It might be insanity of our current national politics that throws you into despair. Perhaps it’s the reality of climate change alongside people, even loved ones, who deny the truth. Perhaps it’s the veracity of the mass extinction of species happening across the planet, the ‘sixth extinction’ mankind is causing, rivaling the extinctions of dinosaurs and the other mass extinctions of life on our planet over the millions of years. Perhaps it is a personal loss you’ve experienced that shattered the life you knew. Despair arrives hand-in-hand with our ability to remember, imagine, and long for something other than this difficulty, this terrible occurrence.

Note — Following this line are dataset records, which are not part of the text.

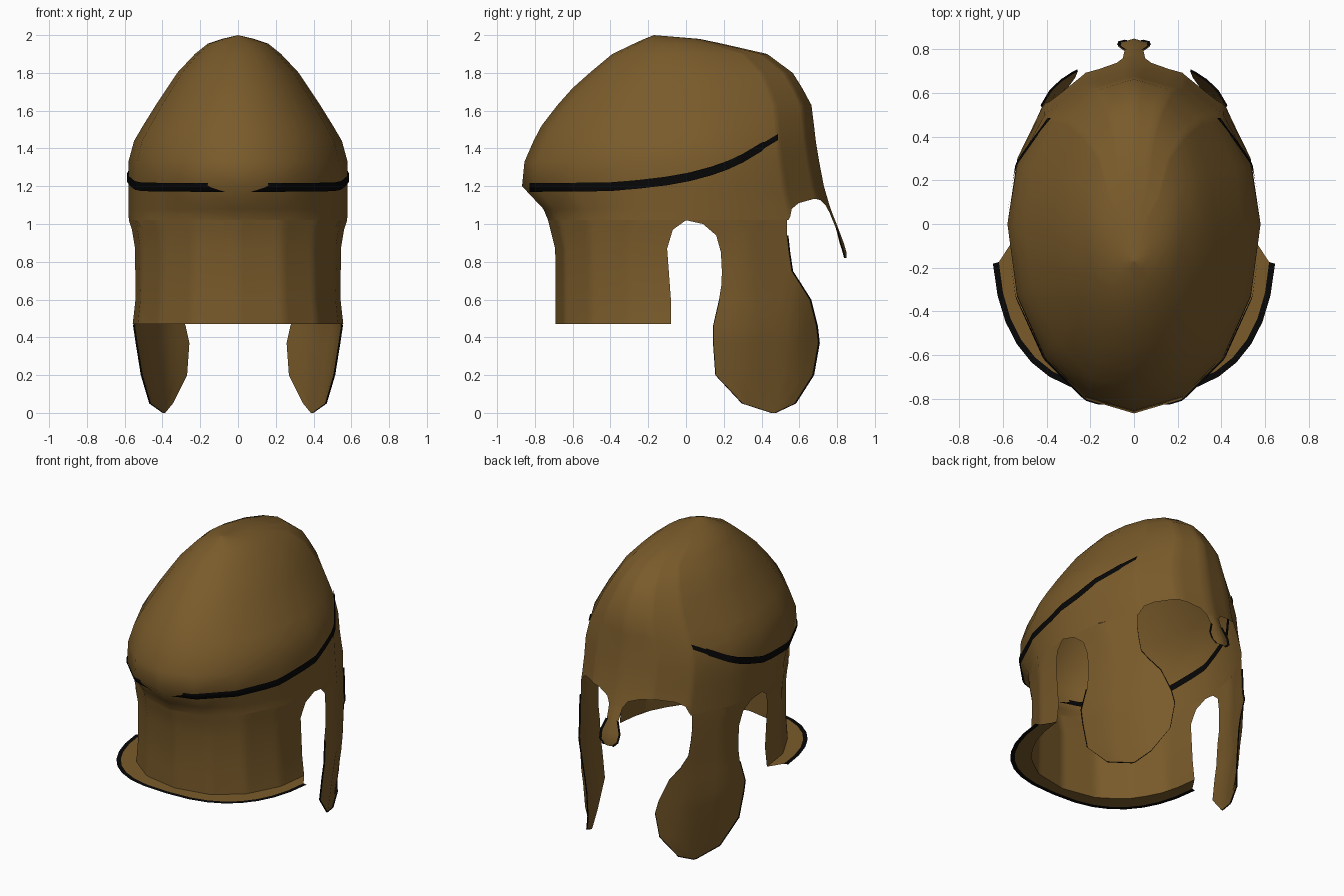
import bpy
from math import sin, cos, acos, asin, pi, hypot, floor

if "Cube" in bpy.data.objects:
    bpy.data.objects.remove(bpy.data.objects["Cube"])


def material(name, rgb):
    m = bpy.data.materials.new(name)
    m.diffuse_color = (*rgb, 1)
    m.use_nodes = True
    m.node_tree.nodes["Principled BSDF"].inputs["Base Color"].default_value = m.diffuse_color
    return m


BRONZE = material("dark bronze", (0.195, 0.105, 0.024))
BLACK = material("black trim", (0.002, 0.002, 0.002))


def curve(nodes, x, k=1):
    """Straight-line interpolation of column k in rows sorted by column 0."""
    x = min(max(x, nodes[0][0]), nodes[-1][0])
    i = 0
    while i < len(nodes) - 2 and x > nodes[i + 1][0]:
        i += 1
    a, b = nodes[i], nodes[i + 1]
    return a[k] + (b[k] - a[k]) * (x - a[0]) / (b[0] - a[0])


# Horizontal sections: z, half width, neck end y, nose end y, widest y, neck squareness
SECTIONS = [
    (0.00, 0.490, -0.69, 0.80, 0, 2.25), (0.22, 0.530, -0.69, 0.80, 0, 2.25),
    (0.47, 0.568, -0.69, 0.81, 0, 2.25), (0.60, 0.553, -0.69, 0.84, 0, 2.25),
    (0.86, 0.557, -0.69, 0.85, 0, 2.2), (1.02, 0.578, -0.73, 0.79, 0, 2.1),
    (1.08, 0.580, -0.755, 0.765, 0, 2), (1.20, 0.580, -0.868, 0.73, 0, 2),
    (1.33, 0.580, -0.855, 0.705, 0, 2), (1.44, 0.550, -0.807, 0.687, 0, 2),
    (1.52, 0.503, -0.765, 0.678, 0, 2), (1.63, 0.435, -0.68, 0.664, 0, 2),
    (1.72, 0.375, -0.60, 0.615, 0, 2), (1.80, 0.322, -0.51, 0.565, 0, 2),
    (1.90, 0.228, -0.39, 0.43, 0, 2), (1.955, 0.160, -0.275, 0.19, -0.05, 2),
    (1.98, 0.085, -0.22, 0.07, -0.08, 2), (2.00, 0.000, -0.17, -0.17, -0.17, 2),
]
STEP = pi / 8  # sixteen-sided shell


def section(z):
    return [curve(SECTIONS, z, k) for k in range(1, 6)]


def corner(z, u):
    w, yb, yf, yc, n = section(z)
    s, c = sin(u), cos(u)
    e = 1 if c > 0 else 2 / n
    x = w * abs(s) ** e * (1 if s >= 0 else -1)
    y = yc + ((yf - yc) * c if c > 0 else (yb - yc) * abs(c) ** e)
    return (x if abs(x) > 1e-6 else 0, y, z)


def on_shell(z, u):
    """Point on the sixteen-sided surface; u = 0 at the nose, pi at the nape."""
    k = floor(u / STEP + 1e-6)
    t = max(0, u / STEP - k)
    a, b = corner(z, k * STEP), corner(z, (k + 1) * STEP)
    return tuple(p + (q - p) * t for p, q in zip(a, b))


def angle_at(y, z):
    """Angle on the shell where it crosses a given y."""
    lo, hi = 0, pi
    for _ in range(30):
        mid = (lo + hi) / 2
        if on_shell(z, mid)[1] > y:
            lo = mid
        else:
            hi = mid
    return lo


def angles(a, b, fine):
    return [a + (b - a) * i / fine for i in range(fine + 1)]


def sheet(name, rows, mat, mirror=False):
    """Smooth grid surface through rows of points."""
    n = len(rows[0])
    faces = [(r * n + i, r * n + i + 1, (r + 1) * n + i + 1, (r + 1) * n + i)
             for r in range(len(rows) - 1) for i in range(n - 1)]
    me = bpy.data.meshes.new(name)
    me.from_pydata([p for row in rows for p in row], [], faces)
    me.materials.append(mat)
    for p in me.polygons:
        p.use_smooth = True
    ob = bpy.data.objects.new(name, me)
    bpy.context.collection.objects.link(ob)
    if mirror:
        ob.modifiers.new("mirror", 'MIRROR').use_clip = True
    return ob


def push(p, d):
    r = hypot(p[0], p[1])
    return (p[0] * (1 + d / r), p[1] * (1 + d / r), p[2])


# Dome with brow arches above the eyes; half built, then mirrored
ARCH = [(0, 1.06), (0.09, 1.06), (0.14, 1.10), (0.28, 1.127), (0.43, 1.133),
        (0.64, 1.11), (0.74, 1.08), (0.81, 1.02), (4, 1.02)]
cols = sorted([k * STEP for k in range(9)] + [a[0] for a in ARCH[1:-1]])
rows = [[on_shell(z, u) for u in cols] for z in
        [1.998] + [s[0] for s in reversed(SECTIONS) if 1.2 <= s[0] < 2]]
rows[0] = [(0, -0.17, 2.0)] * len(cols)
for t in (0.33, 0):
    rows.append([on_shell(curve(ARCH, u) * (1 - t) + 1.2 * t, u) for u in cols])
sheet("dome", rows, BRONZE, True)

# Cheek guards: front and rear edge by height
CHEEK = [(0, 0.47, 0.45), (0.05, 0.575, 0.295), (0.20, 0.67, 0.155), (0.37, 0.70, 0.143),
         (0.46, 0.69, 0.143), (0.60, 0.655, 0.175), (0.68, 0.605, 0.188), (0.75, 0.56, 0.19),
         (0.85, 0.545, 0.185), (0.94, 0.535, 0.16), (1.00, 0.535, 0.09), (1.02, 0.535, 0.0)]
rows = []
for z in [c[0] for c in reversed(CHEEK)]:
    a, b = (angle_at(curve(CHEEK, z, k), z) for k in (1, 2))
    rows.append([on_shell(z, u) for u in angles(a, b, 8)])
sheet("cheek_guard", rows, BRONZE, True)
edge = [row[0] for row in rows[2:]] + [row[-1] for row in reversed(rows[6:])]
sheet("cheek_rim", [edge, [push(p, 0.009) for p in edge]], BLACK, True)

# Nose guard
NASAL = [(0.82, 0.04), (0.85, 0.07), (0.90, 0.075), (0.98, 0.045), (1.06, 0.052)]
rows = []
for z, w in reversed(NASAL):
    a = asin(w / section(z)[0])
    rows.append([on_shell(z, a * t / 2) for t in range(-2, 3)])
sheet("nose_guard", rows, BRONZE)
edge = [row[-1] for row in rows[1:]]
sheet("nose_rim", [[(p[0] - 0.012, p[1] + 0.004, p[2]) for p in edge],
                   [(p[0] + 0.004, p[1] + 0.008, p[2]) for p in edge]], BLACK, True)

# Neck guard wall with ear notch
NECK = [(0.47, -0.08), (0.60, -0.08), (0.87, -0.10), (0.97, -0.07), (1.02, 0.0)]
rows = []
for z, y in reversed(NECK):
    a = angle_at(y, z)
    rows.append([on_shell(z, u) for u in angles(a, pi, 32)])
sheet("neck_guard", rows, BRONZE, True)

# Flat flange around the foot of the neck guard, with black rim
inner = rows[-1][::4]
outer = []
for u in angles(pi / 2 + 0.15, pi, 8):
    s, c = max(sin(u), 0), abs(cos(u))
    outer.append((0.652 * s ** (2 / 2.6) if u < 3.14 else 0, -0.785 * c ** (2 / 2.6), 0.47))
middle = [push(p, -0.028) for p in outer]
sheet("flange", [inner, middle], BRONZE, True)
sheet("flange_rim", [middle, outer], BLACK, True)

# Black band sweeping from the nape up to the temples, seen inside and out
BAND = [(-0.83, 1.193), (-0.4, 1.197), (-0.25, 1.21), (-0.1, 1.228), (0.02, 1.25),
        (0.13, 1.28), (0.22, 1.312), (0.3, 1.35), (0.39, 1.405), (0.48, 1.46)]
for name, d in (("outer_band", 0.008), ("inner_band", -0.008)):
    rows = []
    for i in range(79):
        y = -0.82 + 1.30 * i / 78
        zc = curve(BAND, y)
        h = 0.023 if i < 74 else 0.016
        rows.append([push(on_shell(z, angle_at(y, z)), d)
                     for z in (zc + h * t / 2 for t in range(-2, 3))])
    sheet(name, rows, BLACK, True)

Despair doesn’t need to run the show. Consider the possibility that despair is a way of avoiding the sharp edges of change that shatter what we cherish; our health, a bright future for our children, loved ones. In her recent article Searching for a Cure writer Cara Buckley recently described her enquiry along the path of despair and found what she describes as a ‘fierce roaring compassion.’ A willingness to meet what is before us, however terrible, and allow it to be part of life to be worked with even in the smallest ways and during each of these unfolding moments. To embrace life in a fierce way no matter our urge to despair, avoid, or fight.
The message she found was that when we are free of the desparing reaction that saps us of our vitality we can move more fiercely and powerfully to make positive change in our lives and the lives of those around us. We offer compassion and find courage in response to these difficulties.
The writer Joanna Macy shares this view of meeting the insurmountable with such fierceness in her recitation of one of Rainer Maria Rilke’s sonnets Let this Darkness Be a Bell Tower. The passage ‘Let this darkness be a bell tower and you the bell. As you ring, what batters you becomes your strength’ seems to capture the message Cara Buckley found.
A few years ago without Cara Buckley or Joanna Macy’s inspiration, this poem welled up for me in the face of a very sharp edge in life. Perhaps this will encourage you to know that compassion comes forth in difficult times without so much effort and with a willing openness to experience the difficulty: Allowing
Let’s practice fierce roaring compassion in the midst of these difficulties. Let’s inspire one another.
Kindest Regards — Brant